▸ **Assignment**: Search the records for the string "angle" and return each line that has it.

▸ **Extracted entries**:
Segment Open

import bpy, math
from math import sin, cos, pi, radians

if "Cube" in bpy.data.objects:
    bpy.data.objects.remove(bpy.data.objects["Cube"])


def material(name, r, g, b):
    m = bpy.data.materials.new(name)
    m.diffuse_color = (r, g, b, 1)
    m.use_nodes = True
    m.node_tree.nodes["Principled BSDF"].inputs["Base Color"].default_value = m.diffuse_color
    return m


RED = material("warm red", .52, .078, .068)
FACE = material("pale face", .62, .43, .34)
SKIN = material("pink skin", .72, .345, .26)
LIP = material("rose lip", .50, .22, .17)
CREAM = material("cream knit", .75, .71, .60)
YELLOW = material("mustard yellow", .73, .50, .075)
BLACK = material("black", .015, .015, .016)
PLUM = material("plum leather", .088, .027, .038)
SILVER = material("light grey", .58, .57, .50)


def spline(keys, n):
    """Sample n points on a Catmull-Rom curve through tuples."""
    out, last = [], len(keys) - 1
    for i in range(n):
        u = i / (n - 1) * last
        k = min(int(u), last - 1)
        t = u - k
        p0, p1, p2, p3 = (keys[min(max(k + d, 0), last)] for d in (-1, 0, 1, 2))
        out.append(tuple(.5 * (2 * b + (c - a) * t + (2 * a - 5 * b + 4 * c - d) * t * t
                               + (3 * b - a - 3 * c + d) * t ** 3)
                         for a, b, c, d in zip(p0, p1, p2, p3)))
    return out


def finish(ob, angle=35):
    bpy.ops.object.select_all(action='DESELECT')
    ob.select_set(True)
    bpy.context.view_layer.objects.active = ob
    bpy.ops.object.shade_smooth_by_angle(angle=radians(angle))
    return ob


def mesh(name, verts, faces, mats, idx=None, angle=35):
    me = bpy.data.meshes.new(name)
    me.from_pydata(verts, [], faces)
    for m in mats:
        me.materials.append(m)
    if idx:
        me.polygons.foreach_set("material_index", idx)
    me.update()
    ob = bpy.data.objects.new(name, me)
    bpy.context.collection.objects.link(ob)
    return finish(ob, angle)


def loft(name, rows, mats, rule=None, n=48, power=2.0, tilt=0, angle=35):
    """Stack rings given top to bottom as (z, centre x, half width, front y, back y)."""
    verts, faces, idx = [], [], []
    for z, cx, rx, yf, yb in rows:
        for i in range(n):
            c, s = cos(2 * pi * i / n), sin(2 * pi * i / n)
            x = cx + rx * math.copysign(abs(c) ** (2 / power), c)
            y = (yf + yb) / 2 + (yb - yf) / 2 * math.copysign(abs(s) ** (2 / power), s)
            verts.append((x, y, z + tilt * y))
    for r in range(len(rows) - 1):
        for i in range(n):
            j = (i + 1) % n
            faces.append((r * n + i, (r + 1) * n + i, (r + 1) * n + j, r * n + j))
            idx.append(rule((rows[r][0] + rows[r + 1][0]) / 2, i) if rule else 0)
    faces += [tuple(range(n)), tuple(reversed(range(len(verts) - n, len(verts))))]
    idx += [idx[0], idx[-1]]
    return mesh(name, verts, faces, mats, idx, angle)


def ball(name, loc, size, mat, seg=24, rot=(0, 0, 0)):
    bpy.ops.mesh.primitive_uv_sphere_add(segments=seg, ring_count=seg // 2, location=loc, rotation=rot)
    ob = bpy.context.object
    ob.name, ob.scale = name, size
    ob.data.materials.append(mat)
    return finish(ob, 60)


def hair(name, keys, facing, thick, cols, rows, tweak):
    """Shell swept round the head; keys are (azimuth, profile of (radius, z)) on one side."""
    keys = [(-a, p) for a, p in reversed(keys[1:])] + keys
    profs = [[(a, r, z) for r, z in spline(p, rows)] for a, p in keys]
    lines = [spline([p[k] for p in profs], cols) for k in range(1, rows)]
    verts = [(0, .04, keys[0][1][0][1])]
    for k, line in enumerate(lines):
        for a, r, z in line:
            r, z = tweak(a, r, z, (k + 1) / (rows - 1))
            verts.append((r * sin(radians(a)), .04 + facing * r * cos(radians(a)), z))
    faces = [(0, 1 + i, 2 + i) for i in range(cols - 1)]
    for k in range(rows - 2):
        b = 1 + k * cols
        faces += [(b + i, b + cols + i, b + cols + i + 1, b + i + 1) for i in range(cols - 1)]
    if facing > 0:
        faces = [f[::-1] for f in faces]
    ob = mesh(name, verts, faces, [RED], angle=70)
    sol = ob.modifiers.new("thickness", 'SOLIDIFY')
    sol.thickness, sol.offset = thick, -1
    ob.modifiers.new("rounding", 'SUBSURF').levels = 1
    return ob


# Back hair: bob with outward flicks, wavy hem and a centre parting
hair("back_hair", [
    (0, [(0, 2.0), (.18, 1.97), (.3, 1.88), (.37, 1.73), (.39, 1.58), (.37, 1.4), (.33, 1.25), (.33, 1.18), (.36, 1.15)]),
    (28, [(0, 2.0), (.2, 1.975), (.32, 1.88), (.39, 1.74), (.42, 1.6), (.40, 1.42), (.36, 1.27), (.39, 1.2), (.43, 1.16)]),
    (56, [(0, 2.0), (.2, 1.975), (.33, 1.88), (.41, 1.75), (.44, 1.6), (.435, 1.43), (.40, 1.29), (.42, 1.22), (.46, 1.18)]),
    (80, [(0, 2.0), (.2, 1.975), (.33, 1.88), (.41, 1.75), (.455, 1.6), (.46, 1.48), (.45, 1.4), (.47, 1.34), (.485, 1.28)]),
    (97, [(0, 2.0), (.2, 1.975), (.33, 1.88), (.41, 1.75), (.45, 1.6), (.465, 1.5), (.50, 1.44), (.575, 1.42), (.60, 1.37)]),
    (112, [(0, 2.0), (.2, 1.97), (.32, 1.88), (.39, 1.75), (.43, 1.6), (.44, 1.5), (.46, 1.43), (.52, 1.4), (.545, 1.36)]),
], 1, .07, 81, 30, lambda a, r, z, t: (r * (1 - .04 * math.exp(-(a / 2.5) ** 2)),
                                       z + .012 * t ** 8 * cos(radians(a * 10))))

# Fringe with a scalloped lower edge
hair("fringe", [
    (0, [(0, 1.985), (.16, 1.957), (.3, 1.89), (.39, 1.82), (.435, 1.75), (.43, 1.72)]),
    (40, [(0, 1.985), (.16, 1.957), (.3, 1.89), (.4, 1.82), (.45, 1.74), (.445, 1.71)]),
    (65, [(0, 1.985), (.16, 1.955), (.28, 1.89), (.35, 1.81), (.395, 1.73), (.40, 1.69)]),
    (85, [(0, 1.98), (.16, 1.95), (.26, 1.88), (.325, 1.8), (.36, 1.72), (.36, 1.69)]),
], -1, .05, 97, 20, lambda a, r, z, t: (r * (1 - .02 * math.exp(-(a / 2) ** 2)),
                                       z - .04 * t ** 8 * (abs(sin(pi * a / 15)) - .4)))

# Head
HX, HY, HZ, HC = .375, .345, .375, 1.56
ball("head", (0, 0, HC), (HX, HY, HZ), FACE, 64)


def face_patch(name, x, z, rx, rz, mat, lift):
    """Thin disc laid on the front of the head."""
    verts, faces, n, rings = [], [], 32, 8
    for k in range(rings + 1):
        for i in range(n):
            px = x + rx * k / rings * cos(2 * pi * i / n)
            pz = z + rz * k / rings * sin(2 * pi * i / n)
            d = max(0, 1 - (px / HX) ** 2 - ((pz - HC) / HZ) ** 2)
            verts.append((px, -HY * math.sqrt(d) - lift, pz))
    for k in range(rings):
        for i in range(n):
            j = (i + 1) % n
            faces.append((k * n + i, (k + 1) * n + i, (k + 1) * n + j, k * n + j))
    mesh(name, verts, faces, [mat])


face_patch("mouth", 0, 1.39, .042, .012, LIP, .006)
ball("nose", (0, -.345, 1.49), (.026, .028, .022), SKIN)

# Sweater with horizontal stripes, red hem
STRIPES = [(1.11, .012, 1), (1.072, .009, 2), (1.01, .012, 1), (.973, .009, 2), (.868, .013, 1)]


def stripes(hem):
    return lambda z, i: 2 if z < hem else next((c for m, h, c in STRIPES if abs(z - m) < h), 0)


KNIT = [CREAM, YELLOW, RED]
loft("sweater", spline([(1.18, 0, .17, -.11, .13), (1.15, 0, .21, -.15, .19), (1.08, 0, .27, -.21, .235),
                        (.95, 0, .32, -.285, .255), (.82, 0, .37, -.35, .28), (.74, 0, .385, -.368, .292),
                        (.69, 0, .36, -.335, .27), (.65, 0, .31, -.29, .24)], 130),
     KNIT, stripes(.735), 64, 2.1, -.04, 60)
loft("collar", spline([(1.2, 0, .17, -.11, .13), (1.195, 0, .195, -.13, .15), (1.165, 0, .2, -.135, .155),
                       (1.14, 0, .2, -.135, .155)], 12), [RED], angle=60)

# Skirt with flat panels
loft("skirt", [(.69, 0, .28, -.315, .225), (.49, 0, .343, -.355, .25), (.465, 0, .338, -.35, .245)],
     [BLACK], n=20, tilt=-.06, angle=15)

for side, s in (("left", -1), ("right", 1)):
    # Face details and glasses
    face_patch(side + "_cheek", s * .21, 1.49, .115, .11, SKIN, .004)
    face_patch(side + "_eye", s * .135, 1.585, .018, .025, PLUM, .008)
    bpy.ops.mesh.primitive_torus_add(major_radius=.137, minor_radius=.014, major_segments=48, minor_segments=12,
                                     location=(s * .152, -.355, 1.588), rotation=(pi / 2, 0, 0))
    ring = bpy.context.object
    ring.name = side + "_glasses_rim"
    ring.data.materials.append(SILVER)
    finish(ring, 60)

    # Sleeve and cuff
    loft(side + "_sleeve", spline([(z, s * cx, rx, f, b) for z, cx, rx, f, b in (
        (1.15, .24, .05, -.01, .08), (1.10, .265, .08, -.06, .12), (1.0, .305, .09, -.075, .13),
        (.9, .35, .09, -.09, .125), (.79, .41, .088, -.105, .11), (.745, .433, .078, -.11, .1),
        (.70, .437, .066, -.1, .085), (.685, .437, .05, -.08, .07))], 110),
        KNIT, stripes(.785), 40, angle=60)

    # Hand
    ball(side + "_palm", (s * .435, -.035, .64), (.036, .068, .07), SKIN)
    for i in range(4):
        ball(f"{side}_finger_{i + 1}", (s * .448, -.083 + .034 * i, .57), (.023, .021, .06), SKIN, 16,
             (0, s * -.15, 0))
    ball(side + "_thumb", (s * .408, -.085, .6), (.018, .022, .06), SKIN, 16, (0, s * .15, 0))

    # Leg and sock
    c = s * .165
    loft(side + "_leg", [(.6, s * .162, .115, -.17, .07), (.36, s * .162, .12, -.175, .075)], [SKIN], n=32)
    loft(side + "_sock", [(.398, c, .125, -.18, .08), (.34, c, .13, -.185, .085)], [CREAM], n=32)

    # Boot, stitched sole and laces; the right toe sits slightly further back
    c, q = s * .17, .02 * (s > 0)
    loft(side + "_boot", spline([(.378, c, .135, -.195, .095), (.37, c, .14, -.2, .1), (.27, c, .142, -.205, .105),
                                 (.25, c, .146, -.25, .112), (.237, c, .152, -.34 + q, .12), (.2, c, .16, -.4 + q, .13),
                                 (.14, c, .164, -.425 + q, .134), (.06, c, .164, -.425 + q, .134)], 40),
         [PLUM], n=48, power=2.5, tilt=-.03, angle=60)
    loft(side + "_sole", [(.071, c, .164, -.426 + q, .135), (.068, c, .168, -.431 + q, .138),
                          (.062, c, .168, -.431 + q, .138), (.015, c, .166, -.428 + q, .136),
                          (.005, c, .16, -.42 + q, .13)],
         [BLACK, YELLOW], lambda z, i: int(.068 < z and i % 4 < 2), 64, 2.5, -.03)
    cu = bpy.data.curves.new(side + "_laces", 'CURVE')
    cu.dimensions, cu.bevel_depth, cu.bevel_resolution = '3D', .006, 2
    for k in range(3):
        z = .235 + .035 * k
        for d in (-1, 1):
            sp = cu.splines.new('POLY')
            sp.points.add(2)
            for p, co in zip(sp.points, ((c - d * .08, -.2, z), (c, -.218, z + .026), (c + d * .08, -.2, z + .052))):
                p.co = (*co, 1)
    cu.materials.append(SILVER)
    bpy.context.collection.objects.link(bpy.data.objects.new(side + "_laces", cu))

Segment Closed

▸ **Task answer**:
def finish(ob, angle=35):
    bpy.ops.object.shade_smooth_by_angle(angle=radians(angle))
def mesh(name, verts, faces, mats, idx=None, angle=35):
    return finish(ob, angle)
def loft(name, rows, mats, rule=None, n=48, power=2.0, tilt=0, angle=35):
    return mesh(name, verts, faces, mats, idx, angle)
    ob = mesh(name, verts, faces, [RED], angle=70)
                       (1.14, 0, .2, -.135, .155)], 12), [RED], angle=60)
     [BLACK], n=20, tilt=-.06, angle=15)
        KNIT, stripes(.785), 40, angle=60)
         [PLUM], n=48, power=2.5, tilt=-.03, angle=60)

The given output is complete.